::: Record extracts :::

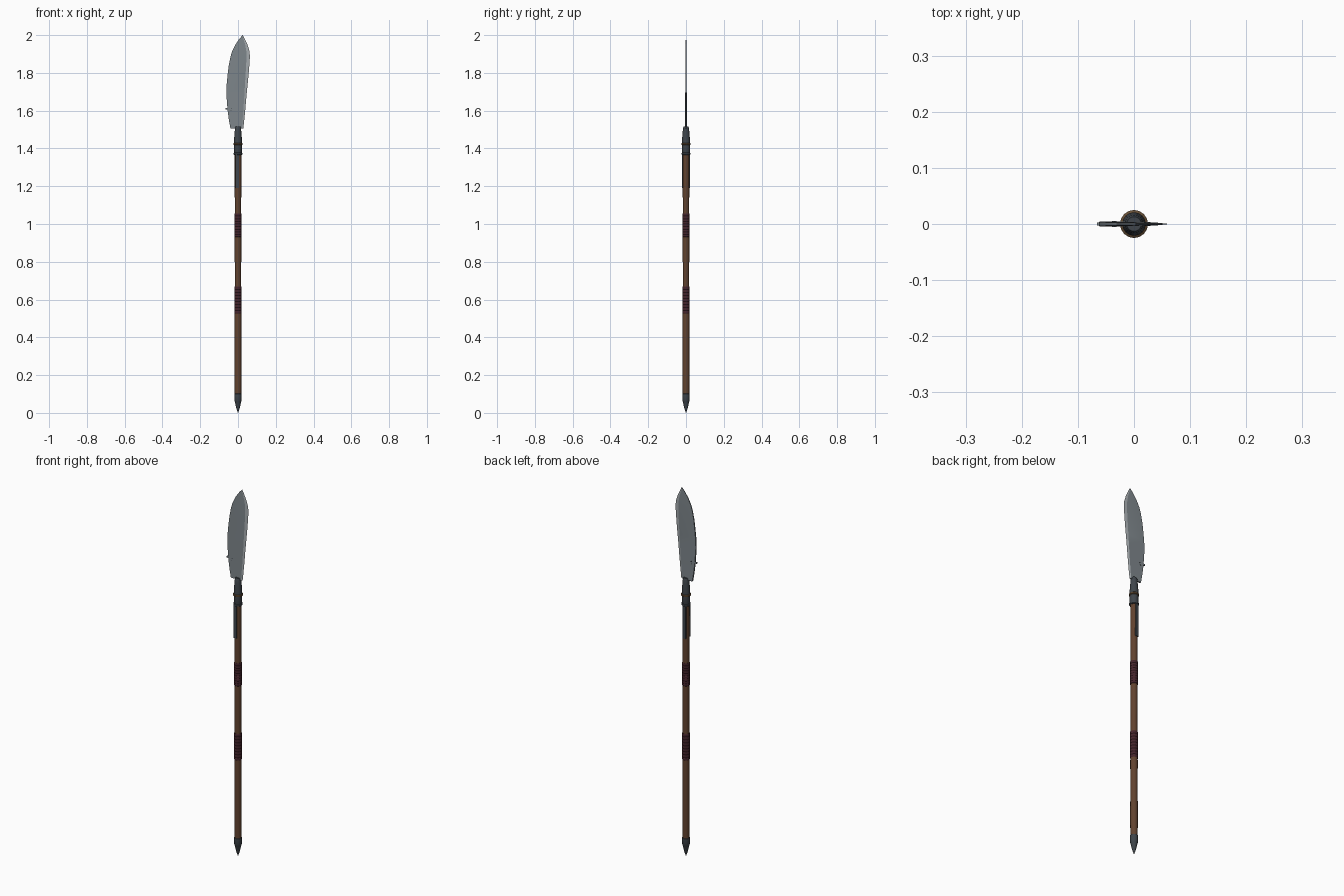
import bpy, bmesh, math

if "Cube" in bpy.data.objects:
    bpy.data.objects.remove(bpy.data.objects["Cube"])


def mat(name, r, g, b):
    m = bpy.data.materials.new(name)
    m.diffuse_color = (r, g, b, 1)
    m.use_nodes = True
    m.node_tree.nodes["Principled BSDF"].inputs["Base Color"].default_value = m.diffuse_color
    return m


STEEL = mat("blade steel", 0.21, 0.24, 0.26)
EDGE = mat("sharpened edge", 0.38, 0.41, 0.43)
IRON = mat("dark iron", 0.05, 0.06, 0.07)
WOOD = mat("brown wood", 0.12, 0.055, 0.028)
LEATHER = mat("maroon leather", 0.06, 0.018, 0.025)
BRONZE = mat("dull bronze", 0.13, 0.075, 0.035)


def finish(name, bm, mats, smooth=None):
    bmesh.ops.remove_doubles(bm, verts=bm.verts, dist=1e-5)
    bmesh.ops.recalc_face_normals(bm, faces=bm.faces)
    me = bpy.data.meshes.new(name)
    bm.to_mesh(me)
    bm.free()
    ob = bpy.data.objects.new(name, me)
    bpy.context.collection.objects.link(ob)
    for m in mats:
        me.materials.append(m)
    if smooth:
        bpy.ops.object.select_all(action='DESELECT')
        ob.select_set(True)
        bpy.context.view_layer.objects.active = ob
        bpy.ops.object.shade_smooth_by_angle(angle=math.radians(smooth))
    return ob


def lathe(name, profile, m, sides=16, smooth=35):
    """Closed turned part from (radius, z) points, bottom to top."""
    bm = bmesh.new()
    rings = [[bm.verts.new((r * math.cos(2 * math.pi * i / sides),
                            r * math.sin(2 * math.pi * i / sides), z))
              for i in range(sides)] for r, z in profile]
    for a, b in zip(rings, rings[1:]):
        for i in range(sides):
            j = (i + 1) % sides
            bm.faces.new((a[i], a[j], b[j], b[i]))
    bm.faces.new(rings[0][::-1])
    bm.faces.new(rings[-1])
    return finish(name, bm, [m], smooth)


def box(name, x0, x1, y0, y1, z0, z1, m):
    bm = bmesh.new()
    bmesh.ops.create_cube(bm, size=1)
    for v in bm.verts:
        v.co = ((x0 + x1) / 2 + v.co.x * (x1 - x0),
                (y0 + y1) / 2 + v.co.y * (y1 - y0),
                (z0 + z1) / 2 + v.co.z * (z1 - z0))
    return finish(name, bm, [m])


# wooden shaft, slightly uneven, and the pointed foot
lathe("shaft", [(0.017, 0.06), (0.0185, 0.2), (0.0175, 0.35), (0.018, 0.5),
                (0.0165, 0.75), (0.0175, 0.82), (0.017, 1.1),
                (0.0175, 1.2), (0.018, 1.4)], WOOD)
lathe("foot_spike", [(0.001, 0.0), (0.010, 0.028), (0.0175, 0.062),
                     (0.0195, 0.066), (0.0195, 0.10), (0.017, 0.102)], IRON)

# leather grips made of stacked coils
for name, z0, z1 in (("lower_grip", 0.525, 0.67), ("upper_grip", 0.93, 1.055)):
    n = 9
    h = (z1 - z0) / n
    prof = [(0.0175, z0)]
    for k in range(n):
        prof += [(0.0195, z0 + (k + 0.2) * h), (0.0195, z0 + (k + 0.8) * h),
                 (0.0182, z0 + (k + 1) * h)]
    lathe(name, prof, LEATHER, 16, 20)

# socket with collars
lathe("socket", [(0.019, 1.365), (0.0215, 1.37), (0.0205, 1.42), (0.021, 1.445),
                 (0.0175, 1.49), (0.016, 1.508), (0.013, 1.516)], IRON)
lathe("lower_collar", [(0.021, 1.366), (0.0235, 1.368), (0.0235, 1.376),
                       (0.021, 1.378)], IRON)
lathe("middle_collar", [(0.021, 1.417), (0.025, 1.420), (0.025, 1.426),
                        (0.021, 1.429)], BRONZE)

# iron straps running down the front and back of the shaft
for name, s in (("front_strap", -1), ("back_strap", 1)):
    ys = sorted((s * 0.012, s * 0.0205))
    box(name, -0.012, 0.006, ys[0], ys[1], 1.19, 1.37, IRON)

# blade sections: z, spine x, bevel x, edge x, half thickness
sections = [
    (1.505, -0.040, 0.021, 0.028, 0.0045),
    (1.55, -0.048, 0.024, 0.033, 0.0043),
    (1.60, -0.055, 0.028, 0.038, 0.0042),
    (1.69, -0.062, 0.034, 0.046, 0.0040),
    (1.74, -0.060, 0.037, 0.051, 0.0037),
    (1.79, -0.055, 0.040, 0.056, 0.0034),
    (1.84, -0.049, 0.043, 0.060, 0.0030),
    (1.885, -0.040, 0.045, 0.063, 0.0026),
    (1.915, -0.031, 0.044, 0.061, 0.0022),
    (1.95, -0.014, 0.038, 0.050, 0.0018),
    (1.98, 0.007, 0.029, 0.036, 0.0012),
    (2.0, 0.0245, 0.025, 0.0255, 0.0004),
]
bm = bmesh.new()
rings = [[bm.verts.new(p) for p in ((s, -t, z), (b, -t * 0.75, z), (e, 0, z),
                                    (b, t * 0.75, z), (s, t, z))]
         for z, s, b, e, t in sections]
for lo, hi in zip(rings, rings[1:]):
    for i in range(5):
        j = (i + 1) % 5
        f = bm.faces.new((lo[i], lo[j], hi[j], hi[i]))
        f.material_index = 1 if i in (1, 2) else 0
bm.faces.new(rings[0][::-1])
bm.faces.new(rings[-1])
finish("blade", bm, [STEEL, EDGE], 10)

# small barb on the spine and its rivets
box("spine_barb", -0.066, -0.045, -0.003, 0.003, 1.607, 1.615, STEEL)
for k, (x, z) in enumerate(((-0.037, 1.60), (-0.033, 1.612))):
    box("rivet_%d" % k, x - 0.002, x + 0.002, -0.005, 0.005, z - 0.002, z + 0.002, IRON)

:::

What you should do: Any picture in the data is to be skipped, while each line is returned exactly as written.

Response below:
import bpy, bmesh, math

if "Cube" in bpy.data.objects:
    bpy.data.objects.remove(bpy.data.objects["Cube"])


def mat(name, r, g, b):
    m = bpy.data.materials.new(name)
    m.diffuse_color = (r, g, b, 1)
    m.use_nodes = True
    m.node_tree.nodes["Principled BSDF"].inputs["Base Color"].default_value = m.diffuse_color
    return m


STEEL = mat("blade steel", 0.21, 0.24, 0.26)
EDGE = mat("sharpened edge", 0.38, 0.41, 0.43)
IRON = mat("dark iron", 0.05, 0.06, 0.07)
WOOD = mat("brown wood", 0.12, 0.055, 0.028)
LEATHER = mat("maroon leather", 0.06, 0.018, 0.025)
BRONZE = mat("dull bronze", 0.13, 0.075, 0.035)


def finish(name, bm, mats, smooth=None):
    bmesh.ops.remove_doubles(bm, verts=bm.verts, dist=1e-5)
    bmesh.ops.recalc_face_normals(bm, faces=bm.faces)
    me = bpy.data.meshes.new(name)
    bm.to_mesh(me)
    bm.free()
    ob = bpy.data.objects.new(name, me)
    bpy.context.collection.objects.link(ob)
    for m in mats:
        me.materials.append(m)
    if smooth:
        bpy.ops.object.select_all(action='DESELECT')
        ob.select_set(True)
        bpy.context.view_layer.objects.active = ob
        bpy.ops.object.shade_smooth_by_angle(angle=math.radians(smooth))
    return ob


def lathe(name, profile, m, sides=16, smooth=35):
    """Closed turned part from (radius, z) points, bottom to top."""
    bm = bmesh.new()
    rings = [[bm.verts.new((r * math.cos(2 * math.pi * i / sides),
                            r * math.sin(2 * math.pi * i / sides), z))
              for i in range(sides)] for r, z in profile]
    for a, b in zip(rings, rings[1:]):
        for i in range(sides):
            j = (i + 1) % sides
            bm.faces.new((a[i], a[j], b[j], b[i]))
    bm.faces.new(rings[0][::-1])
    bm.faces.new(rings[-1])
    return finish(name, bm, [m], smooth)


def box(name, x0, x1, y0, y1, z0, z1, m):
    bm = bmesh.new()
    bmesh.ops.create_cube(bm, size=1)
    for v in bm.verts:
        v.co = ((x0 + x1) / 2 + v.co.x * (x1 - x0),
                (y0 + y1) / 2 + v.co.y * (y1 - y0),
                (z0 + z1) / 2 + v.co.z * (z1 - z0))
    return finish(name, bm, [m])


# wooden shaft, slightly uneven, and the pointed foot
lathe("shaft", [(0.017, 0.06), (0.0185, 0.2), (0.0175, 0.35), (0.018, 0.5),
                (0.0165, 0.75), (0.0175, 0.82), (0.017, 1.1),
                (0.0175, 1.2), (0.018, 1.4)], WOOD)
lathe("foot_spike", [(0.001, 0.0), (0.010, 0.028), (0.0175, 0.062),
                     (0.0195, 0.066), (0.0195, 0.10), (0.017, 0.102)], IRON)

# leather grips made of stacked coils
for name, z0, z1 in (("lower_grip", 0.525, 0.67), ("upper_grip", 0.93, 1.055)):
    n = 9
    h = (z1 - z0) / n
    prof = [(0.0175, z0)]
    for k in range(n):
        prof += [(0.0195, z0 + (k + 0.2) * h), (0.0195, z0 + (k + 0.8) * h),
                 (0.0182, z0 + (k + 1) * h)]
    lathe(name, prof, LEATHER, 16, 20)

# socket with collars
lathe("socket", [(0.019, 1.365), (0.0215, 1.37), (0.0205, 1.42), (0.021, 1.445),
                 (0.0175, 1.49), (0.016, 1.508), (0.013, 1.516)], IRON)
lathe("lower_collar", [(0.021, 1.366), (0.0235, 1.368), (0.0235, 1.376),
                       (0.021, 1.378)], IRON)
lathe("middle_collar", [(0.021, 1.417), (0.025, 1.420), (0.025, 1.426),
                        (0.021, 1.429)], BRONZE)

# iron straps running down the front and back of the shaft
for name, s in (("front_strap", -1), ("back_strap", 1)):
    ys = sorted((s * 0.012, s * 0.0205))
    box(name, -0.012, 0.006, ys[0], ys[1], 1.19, 1.37, IRON)

# blade sections: z, spine x, bevel x, edge x, half thickness
sections = [
    (1.505, -0.040, 0.021, 0.028, 0.0045),
    (1.55, -0.048, 0.024, 0.033, 0.0043),
    (1.60, -0.055, 0.028, 0.038, 0.0042),
    (1.69, -0.062, 0.034, 0.046, 0.0040),
    (1.74, -0.060, 0.037, 0.051, 0.0037),
    (1.79, -0.055, 0.040, 0.056, 0.0034),
    (1.84, -0.049, 0.043, 0.060, 0.0030),
    (1.885, -0.040, 0.045, 0.063, 0.0026),
    (1.915, -0.031, 0.044, 0.061, 0.0022),
    (1.95, -0.014, 0.038, 0.050, 0.0018),
    (1.98, 0.007, 0.029, 0.036, 0.0012),
    (2.0, 0.0245, 0.025, 0.0255, 0.0004),
]
bm = bmesh.new()
rings = [[bm.verts.new(p) for p in ((s, -t, z), (b, -t * 0.75, z), (e, 0, z),
                                    (b, t * 0.75, z), (s, t, z))]
         for z, s, b, e, t in sections]
for lo, hi in zip(rings, rings[1:]):
    for i in range(5):
        j = (i + 1) % 5
        f = bm.faces.new((lo[i], lo[j], hi[j], hi[i]))
        f.material_index = 1 if i in (1, 2) else 0
bm.faces.new(rings[0][::-1])
bm.faces.new(rings[-1])
finish("blade", bm, [STEEL, EDGE], 10)

# small barb on the spine and its rivets
box("spine_barb", -0.066, -0.045, -0.003, 0.003, 1.607, 1.615, STEEL)
for k, (x, z) in enumerate(((-0.037, 1.60), (-0.033, 1.612))):
    box("rivet_%d" % k, x - 0.002, x + 0.002, -0.005, 0.005, z - 0.002, z + 0.002, IRON)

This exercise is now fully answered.